- **Work instruction**
Repeat every record below exactly, omitting any pictures.
········
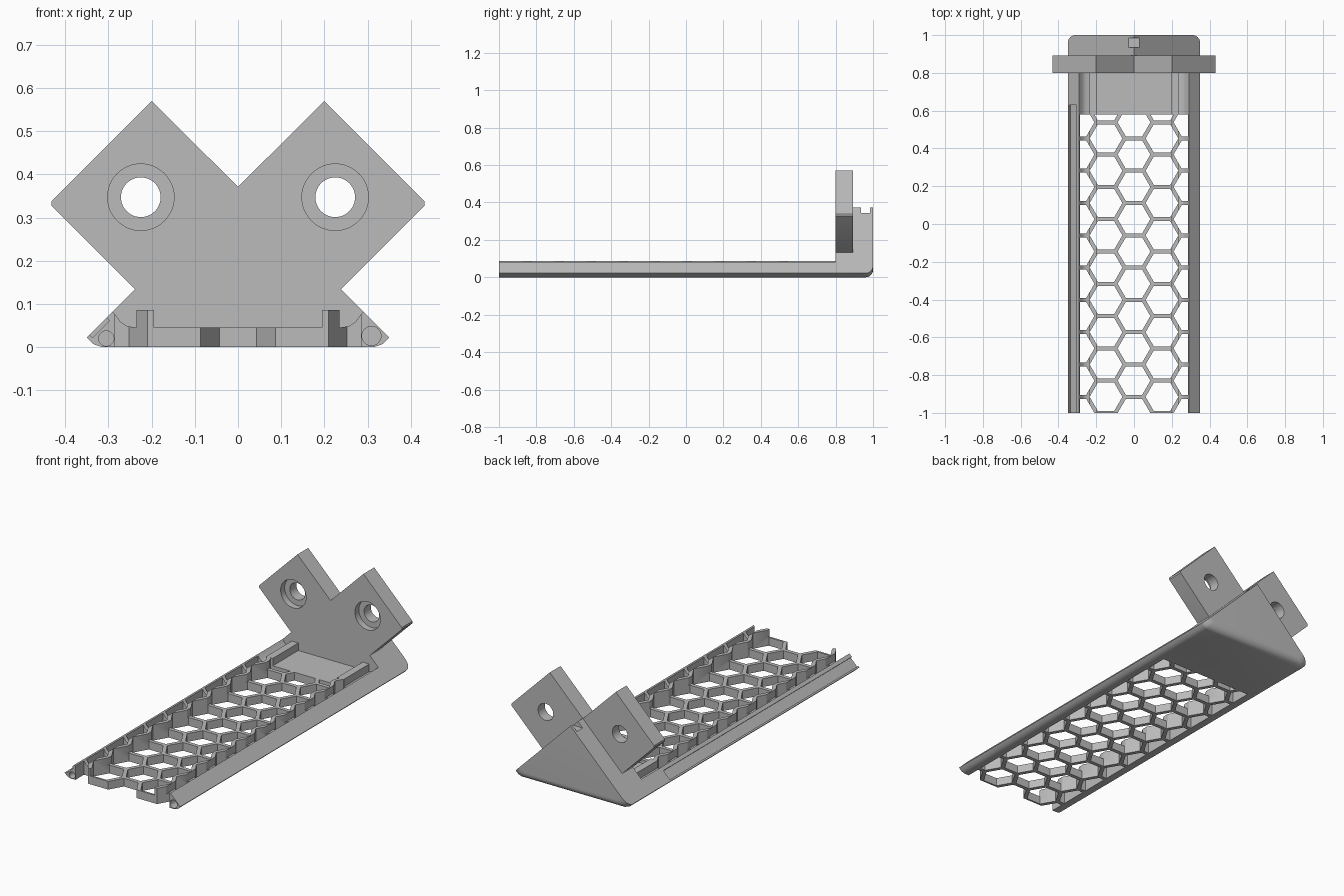
import bpy, bmesh, math
from mathutils import Vector

if "Cube" in bpy.data.objects:
    bpy.data.objects.remove(bpy.data.objects["Cube"])

grey = bpy.data.materials.new("plain_grey")
grey.diffuse_color = (0.5, 0.5, 0.5, 1)
grey.use_nodes = True
grey.node_tree.nodes["Principled BSDF"].inputs["Base Color"].default_value = grey.diffuse_color


def loft(bm, rings):
    """Skin a closed solid through matching rings of points."""
    rows = [[bm.verts.new(p) for p in ring] for ring in rings]
    n = len(rows[0])
    for a, b in zip(rows, rows[1:]):
        for i in range(n):
            j = (i + 1) % n
            bm.faces.new((a[i], a[j], b[j], b[i]))
    bm.faces.new(rows[0])
    bm.faces.new(rows[-1])


def prism_y(bm, pts, y0, y1):
    loft(bm, [[(x, y, z) for x, z in pts] for y in (y0, y1)])


def circle(cx, cz, r, n=40):
    return [(cx + r * math.cos(2 * math.pi * i / n),
             cz + r * math.sin(2 * math.pi * i / n)) for i in range(n)]


def mirrored(half):
    """Close a right-hand half outline with its mirror image."""
    return half + [(-x, z) for x, z in reversed(half) if abs(x) > 1e-6]


def finish(name, bm):
    bmesh.ops.recalc_face_normals(bm, faces=bm.faces[:])
    me = bpy.data.meshes.new(name)
    bm.to_mesh(me)
    bm.free()
    me.materials.append(grey)
    ob = bpy.data.objects.new(name, me)
    bpy.context.collection.objects.link(ob)
    return ob


def boolean(ob, other, op='DIFFERENCE'):
    mod = ob.modifiers.new("cut", 'BOOLEAN')
    mod.operation = op
    mod.solver = 'EXACT'
    mod.object = other
    bpy.context.view_layer.objects.active = ob
    bpy.ops.object.modifier_apply(modifier=mod.name)
    bpy.data.objects.remove(other)


# Tray: floor, two ribs and two sloped side rails in one extrusion
tray_half = [(0.315, 0), (0.335, 0.007), (0.35, 0.022), (0.29, 0.082),
             (0.285, 0.076), (0.272, 0.059), (0.258, 0.049), (0.235, 0.045),
             (0.235, 0.086), (0.195, 0.086), (0.195, 0.045)]
bm = bmesh.new()
prism_y(bm, mirrored(tray_half), -1, 0.8)
tray = finish("honeycomb_tray", bm)

# Honeycomb openings, trimmed at the rails and the solid rear floor
PITCH, WALL = 0.171, 0.021
COL = PITCH * math.sqrt(3) / 2
R = (PITCH - WALL) / math.sqrt(3)
flat = bmesh.new()
for c in range(-2, 3):
    top = 0.624 if c % 2 else 0.5385
    for k in range(11):
        cy = top - k * PITCH
        flat.faces.new([flat.verts.new((c * COL + R * math.cos(i * math.pi / 3),
                                        cy + R * math.sin(i * math.pi / 3), 0))
                        for i in range(6)])
for co, no in (((0.285, 0, 0), (1, 0, 0)), ((-0.285, 0, 0), (-1, 0, 0)),
               ((0, 0.58, 0), (0, 1, 0))):
    bmesh.ops.bisect_plane(flat, geom=flat.verts[:] + flat.edges[:] + flat.faces[:],
                           plane_co=Vector(co), plane_no=Vector(no), clear_outer=True)
bm = bmesh.new()
for f in flat.faces:
    loft(bm, [[(v.co.x, v.co.y, z) for v in f.verts] for z in (-0.1, 0.2)])
flat.free()
boolean(tray, finish("hex_cutter", bm))

# Rail bores, and the slot along the left rail
bm = bmesh.new()
prism_y(bm, circle(0.309, 0.026, 0.022), -1.1, 0.75)
prism_y(bm, circle(-0.305, 0.02, 0.0175), -1.1, 0.75)
prism_y(bm, [(-0.337, 0.022), (-0.298, 0.061), (-0.318, 0.081), (-0.357, 0.042)],
        -1.1, 0.63)
boolean(tray, finish("bore_cutter", bm))

# End wedge with a rounded lower back edge
rings = []
RAD = 0.04
steps = [(0.8, 0)] + [(1 - RAD + RAD * math.sin(t), RAD * (1 - math.cos(t)))
                      for t in (i * math.pi / 2 / 8 for i in range(8))]
steps.append((1.0, RAD))
for y, b in steps:
    half = [(0.315 - b, b), (0.335 - b, 0.007 + b), (0.35 - b, 0.022 + b), (0, 0.372)]
    rings.append([(x, y, z) for x, z in mirrored(half)])
bm = bmesh.new()
loft(bm, rings)
bracket = finish("end_bracket", bm)

# Two diamond mounting wings
wing_half = [(0.2, 0.11), (0.24, 0.135), (0.432, 0.327), (0.432, 0.338),
             (0.2, 0.57), (0, 0.371)]
bm = bmesh.new()
prism_y(bm, mirrored(wing_half), 0.8, 0.893)
boolean(bracket, finish("wings", bm), 'UNION')

# Screw holes with counterbores, and the small notch on the ridge
for r, y1 in ((0.077, 0.835), (0.046, 1.1)):
    bm = bmesh.new()
    for s in (-1, 1):
        prism_y(bm, circle(s * 0.225, 0.347, r, 48), 0.7, y1)
    boolean(bracket, finish("hole_cutter", bm))
bm = bmesh.new()
prism_y(bm, [(-0.03, 0.343), (0.03, 0.343), (0.03, 0.45), (-0.03, 0.45)], 0.935, 0.985)
boolean(bracket, finish("notch_cutter", bm))

# Smooth the round parts, keep hard edges
for ob in (tray, bracket):
    bpy.ops.object.select_all(action='DESELECT')
    ob.select_set(True)
    bpy.context.view_layer.objects.active = ob
    bpy.ops.object.shade_smooth_by_angle(angle=math.radians(30))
········
- **Final answer**
import bpy, bmesh, math
from mathutils import Vector

if "Cube" in bpy.data.objects:
    bpy.data.objects.remove(bpy.data.objects["Cube"])

grey = bpy.data.materials.new("plain_grey")
grey.diffuse_color = (0.5, 0.5, 0.5, 1)
grey.use_nodes = True
grey.node_tree.nodes["Principled BSDF"].inputs["Base Color"].default_value = grey.diffuse_color


def loft(bm, rings):
    """Skin a closed solid through matching rings of points."""
    rows = [[bm.verts.new(p) for p in ring] for ring in rings]
    n = len(rows[0])
    for a, b in zip(rows, rows[1:]):
        for i in range(n):
            j = (i + 1) % n
            bm.faces.new((a[i], a[j], b[j], b[i]))
    bm.faces.new(rows[0])
    bm.faces.new(rows[-1])


def prism_y(bm, pts, y0, y1):
    loft(bm, [[(x, y, z) for x, z in pts] for y in (y0, y1)])


def circle(cx, cz, r, n=40):
    return [(cx + r * math.cos(2 * math.pi * i / n),
             cz + r * math.sin(2 * math.pi * i / n)) for i in range(n)]


def mirrored(half):
    """Close a right-hand half outline with its mirror image."""
    return half + [(-x, z) for x, z in reversed(half) if abs(x) > 1e-6]


def finish(name, bm):
    bmesh.ops.recalc_face_normals(bm, faces=bm.faces[:])
    me = bpy.data.meshes.new(name)
    bm.to_mesh(me)
    bm.free()
    me.materials.append(grey)
    ob = bpy.data.objects.new(name, me)
    bpy.context.collection.objects.link(ob)
    return ob


def boolean(ob, other, op='DIFFERENCE'):
    mod = ob.modifiers.new("cut", 'BOOLEAN')
    mod.operation = op
    mod.solver = 'EXACT'
    mod.object = other
    bpy.context.view_layer.objects.active = ob
    bpy.ops.object.modifier_apply(modifier=mod.name)
    bpy.data.objects.remove(other)


# Tray: floor, two ribs and two sloped side rails in one extrusion
tray_half = [(0.315, 0), (0.335, 0.007), (0.35, 0.022), (0.29, 0.082),
             (0.285, 0.076), (0.272, 0.059), (0.258, 0.049), (0.235, 0.045),
             (0.235, 0.086), (0.195, 0.086), (0.195, 0.045)]
bm = bmesh.new()
prism_y(bm, mirrored(tray_half), -1, 0.8)
tray = finish("honeycomb_tray", bm)

# Honeycomb openings, trimmed at the rails and the solid rear floor
PITCH, WALL = 0.171, 0.021
COL = PITCH * math.sqrt(3) / 2
R = (PITCH - WALL) / math.sqrt(3)
flat = bmesh.new()
for c in range(-2, 3):
    top = 0.624 if c % 2 else 0.5385
    for k in range(11):
        cy = top - k * PITCH
        flat.faces.new([flat.verts.new((c * COL + R * math.cos(i * math.pi / 3),
                                        cy + R * math.sin(i * math.pi / 3), 0))
                        for i in range(6)])
for co, no in (((0.285, 0, 0), (1, 0, 0)), ((-0.285, 0, 0), (-1, 0, 0)),
               ((0, 0.58, 0), (0, 1, 0))):
    bmesh.ops.bisect_plane(flat, geom=flat.verts[:] + flat.edges[:] + flat.faces[:],
                           plane_co=Vector(co), plane_no=Vector(no), clear_outer=True)
bm = bmesh.new()
for f in flat.faces:
    loft(bm, [[(v.co.x, v.co.y, z) for v in f.verts] for z in (-0.1, 0.2)])
flat.free()
boolean(tray, finish("hex_cutter", bm))

# Rail bores, and the slot along the left rail
bm = bmesh.new()
prism_y(bm, circle(0.309, 0.026, 0.022), -1.1, 0.75)
prism_y(bm, circle(-0.305, 0.02, 0.0175), -1.1, 0.75)
prism_y(bm, [(-0.337, 0.022), (-0.298, 0.061), (-0.318, 0.081), (-0.357, 0.042)],
        -1.1, 0.63)
boolean(tray, finish("bore_cutter", bm))

# End wedge with a rounded lower back edge
rings = []
RAD = 0.04
steps = [(0.8, 0)] + [(1 - RAD + RAD * math.sin(t), RAD * (1 - math.cos(t)))
                      for t in (i * math.pi / 2 / 8 for i in range(8))]
steps.append((1.0, RAD))
for y, b in steps:
    half = [(0.315 - b, b), (0.335 - b, 0.007 + b), (0.35 - b, 0.022 + b), (0, 0.372)]
    rings.append([(x, y, z) for x, z in mirrored(half)])
bm = bmesh.new()
loft(bm, rings)
bracket = finish("end_bracket", bm)

# Two diamond mounting wings
wing_half = [(0.2, 0.11), (0.24, 0.135), (0.432, 0.327), (0.432, 0.338),
             (0.2, 0.57), (0, 0.371)]
bm = bmesh.new()
prism_y(bm, mirrored(wing_half), 0.8, 0.893)
boolean(bracket, finish("wings", bm), 'UNION')

# Screw holes with counterbores, and the small notch on the ridge
for r, y1 in ((0.077, 0.835), (0.046, 1.1)):
    bm = bmesh.new()
    for s in (-1, 1):
        prism_y(bm, circle(s * 0.225, 0.347, r, 48), 0.7, y1)
    boolean(bracket, finish("hole_cutter", bm))
bm = bmesh.new()
prism_y(bm, [(-0.03, 0.343), (0.03, 0.343), (0.03, 0.45), (-0.03, 0.45)], 0.935, 0.985)
boolean(bracket, finish("notch_cutter", bm))

# Smooth the round parts, keep hard edges
for ob in (tray, bracket):
    bpy.ops.object.select_all(action='DESELECT')
    ob.select_set(True)
    bpy.context.view_layer.objects.active = ob
    bpy.ops.object.shade_smooth_by_angle(angle=math.radians(30))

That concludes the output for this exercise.